**Task prompt**
Exactly as they appear, output all of the records. Skip any images.

━━━ Material for this exercise

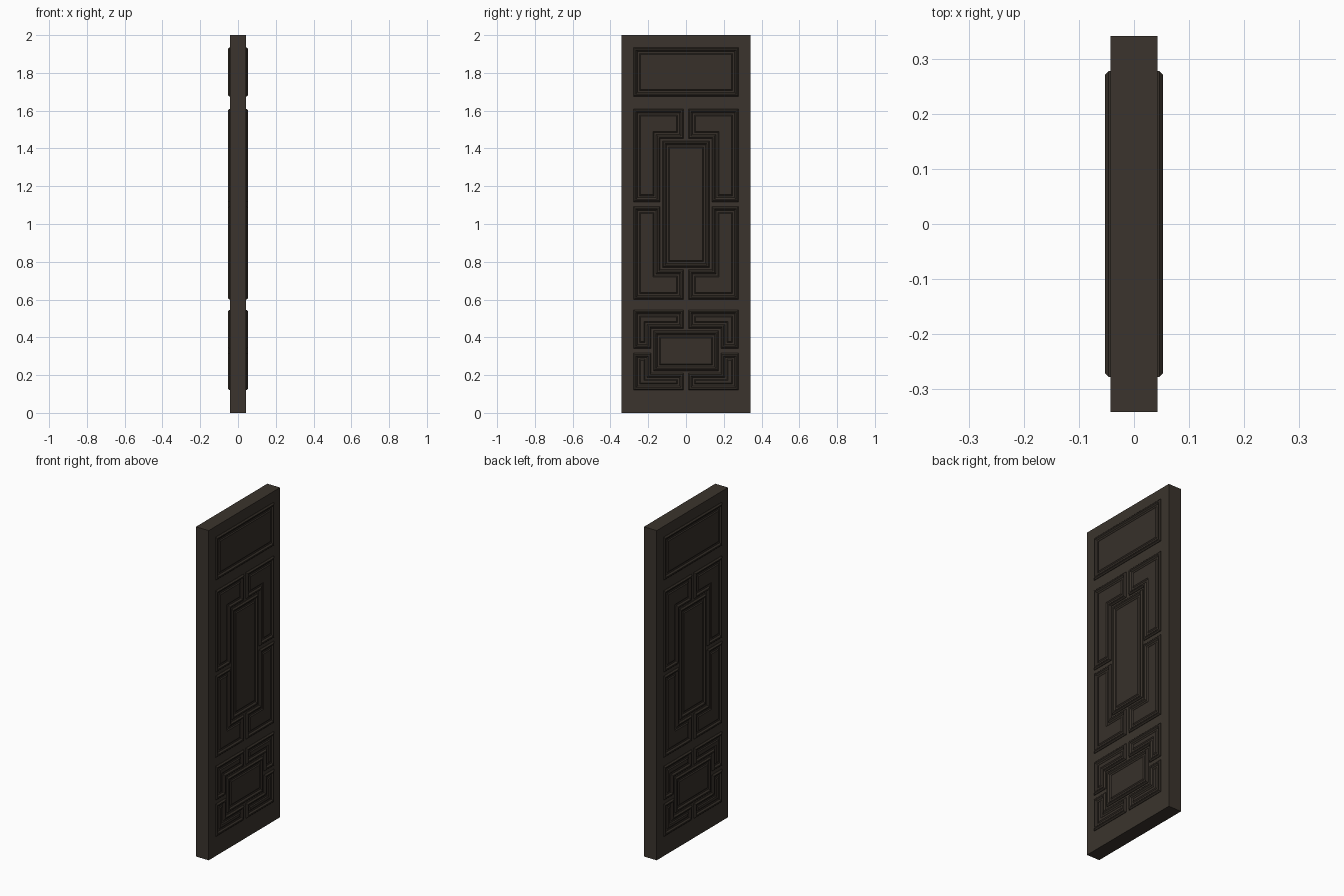
import bpy, bmesh
from mathutils import Vector

if "Cube" in bpy.data.objects:
    bpy.data.objects.remove(bpy.data.objects["Cube"])


def mat(name, rgb):
    m = bpy.data.materials.new(name)
    m.diffuse_color = (*rgb, 1)
    m.use_nodes = True
    m.node_tree.nodes["Principled BSDF"].inputs["Base Color"].default_value = m.diffuse_color
    return m


WOOD = mat("dark brown wood", (0.043, 0.034, 0.026))
PANEL = mat("darker panel wood", (0.038, 0.030, 0.023))


def finish(bm, name, material):
    bmesh.ops.recalc_face_normals(bm, faces=bm.faces)
    me = bpy.data.meshes.new(name)
    bm.to_mesh(me)
    bm.free()
    me.materials.append(material)
    ob = bpy.data.objects.new(name, me)
    bpy.context.collection.objects.link(ob)
    return ob


def inset(poly, d):
    """Offset a counter-clockwise right-angled outline inwards by d."""
    out = []
    for i, p in enumerate(poly):
        a = (p - poly[i - 1]).normalized()
        b = (poly[(i + 1) % len(poly)] - p).normalized()
        out.append(p + d * Vector((-a.y, a.x)) + d * Vector((-b.y, b.x)))
    return out


# moulding section: (inset from outline, height from door centre plane)
SECTION = [(0, 0.040), (0, 0.046), (0.007, 0.053), (0.014, 0.052),
           (0.022, 0.0445), (0.032, 0.0445), (0.038, 0.049)]


def moulded_panel(name, pts):
    """Moulded panel on both faces of the door."""
    poly = [Vector(p) for p in pts]
    area = sum(p.x * q.y - q.x * p.y for p, q in zip(poly, poly[1:] + poly[:1]))
    if area < 0:
        poly.reverse()
    bm = bmesh.new()
    for side in (-1, 1):
        rings = [[bm.verts.new((side * h, p.x, p.y)) for p in inset(poly, d)]
                 for d, h in SECTION]
        n = len(poly)
        for r, s in zip(rings, rings[1:]):
            for i in range(n):
                j = (i + 1) % n
                bm.faces.new((r[i], r[j], s[j], s[i]))
        bm.faces.new(rings[-1])
        bm.faces.new(rings[0][::-1])
    return finish(bm, name, PANEL)


def rect(y, z0, z1):
    return [(-y, z0), (y, z0), (y, z1), (-y, z1)]


def lattice(name, z0, z1, cy, cz0, cz1, gap=0.012):
    """Centre panel surrounded by four L-shaped corner panels."""
    moulded_panel(name + "_centre_panel", rect(cy, cz0, cz1))
    mid = (cz0 + cz1) / 2
    for sy in (-1, 1):
        for edge, inner, sz in ((z1, cz1, 1), (z0, cz0, -1)):
            arm, zm, leg = inner + sz * gap, mid + sz * gap, cy + gap
            pts = [(leg, zm), (0.278, zm), (0.278, edge),
                   (gap, edge), (gap, arm), (leg, arm)]
            moulded_panel(name + "_corner_panel", [(sy * y, z) for y, z in pts])


# door slab
bm = bmesh.new()
bmesh.ops.create_cube(bm, size=1)
for v in bm.verts:
    v.co = (v.co.x * 0.086, v.co.y * 0.684, v.co.z * 2 + 1)
finish(bm, "door_slab", WOOD)

# panels from top to bottom
moulded_panel("top_panel", rect(0.278, 1.675, 1.935))
lattice("middle", 0.60, 1.61, 0.125, 0.77, 1.44)
lattice("lower", 0.12, 0.545, 0.172, 0.222, 0.435)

━━━━━━

**Response to the exercise**
import bpy, bmesh
from mathutils import Vector

if "Cube" in bpy.data.objects:
    bpy.data.objects.remove(bpy.data.objects["Cube"])


def mat(name, rgb):
    m = bpy.data.materials.new(name)
    m.diffuse_color = (*rgb, 1)
    m.use_nodes = True
    m.node_tree.nodes["Principled BSDF"].inputs["Base Color"].default_value = m.diffuse_color
    return m


WOOD = mat("dark brown wood", (0.043, 0.034, 0.026))
PANEL = mat("darker panel wood", (0.038, 0.030, 0.023))


def finish(bm, name, material):
    bmesh.ops.recalc_face_normals(bm, faces=bm.faces)
    me = bpy.data.meshes.new(name)
    bm.to_mesh(me)
    bm.free()
    me.materials.append(material)
    ob = bpy.data.objects.new(name, me)
    bpy.context.collection.objects.link(ob)
    return ob


def inset(poly, d):
    """Offset a counter-clockwise right-angled outline inwards by d."""
    out = []
    for i, p in enumerate(poly):
        a = (p - poly[i - 1]).normalized()
        b = (poly[(i + 1) % len(poly)] - p).normalized()
        out.append(p + d * Vector((-a.y, a.x)) + d * Vector((-b.y, b.x)))
    return out


# moulding section: (inset from outline, height from door centre plane)
SECTION = [(0, 0.040), (0, 0.046), (0.007, 0.053), (0.014, 0.052),
           (0.022, 0.0445), (0.032, 0.0445), (0.038, 0.049)]


def moulded_panel(name, pts):
    """Moulded panel on both faces of the door."""
    poly = [Vector(p) for p in pts]
    area = sum(p.x * q.y - q.x * p.y for p, q in zip(poly, poly[1:] + poly[:1]))
    if area < 0:
        poly.reverse()
    bm = bmesh.new()
    for side in (-1, 1):
        rings = [[bm.verts.new((side * h, p.x, p.y)) for p in inset(poly, d)]
                 for d, h in SECTION]
        n = len(poly)
        for r, s in zip(rings, rings[1:]):
            for i in range(n):
                j = (i + 1) % n
                bm.faces.new((r[i], r[j], s[j], s[i]))
        bm.faces.new(rings[-1])
        bm.faces.new(rings[0][::-1])
    return finish(bm, name, PANEL)


def rect(y, z0, z1):
    return [(-y, z0), (y, z0), (y, z1), (-y, z1)]


def lattice(name, z0, z1, cy, cz0, cz1, gap=0.012):
    """Centre panel surrounded by four L-shaped corner panels."""
    moulded_panel(name + "_centre_panel", rect(cy, cz0, cz1))
    mid = (cz0 + cz1) / 2
    for sy in (-1, 1):
        for edge, inner, sz in ((z1, cz1, 1), (z0, cz0, -1)):
            arm, zm, leg = inner + sz * gap, mid + sz * gap, cy + gap
            pts = [(leg, zm), (0.278, zm), (0.278, edge),
                   (gap, edge), (gap, arm), (leg, arm)]
            moulded_panel(name + "_corner_panel", [(sy * y, z) for y, z in pts])


# door slab
bm = bmesh.new()
bmesh.ops.create_cube(bm, size=1)
for v in bm.verts:
    v.co = (v.co.x * 0.086, v.co.y * 0.684, v.co.z * 2 + 1)
finish(bm, "door_slab", WOOD)

# panels from top to bottom
moulded_panel("top_panel", rect(0.278, 1.675, 1.935))
lattice("middle", 0.60, 1.61, 0.125, 0.77, 1.44)
lattice("lower", 0.12, 0.545, 0.172, 0.222, 0.435)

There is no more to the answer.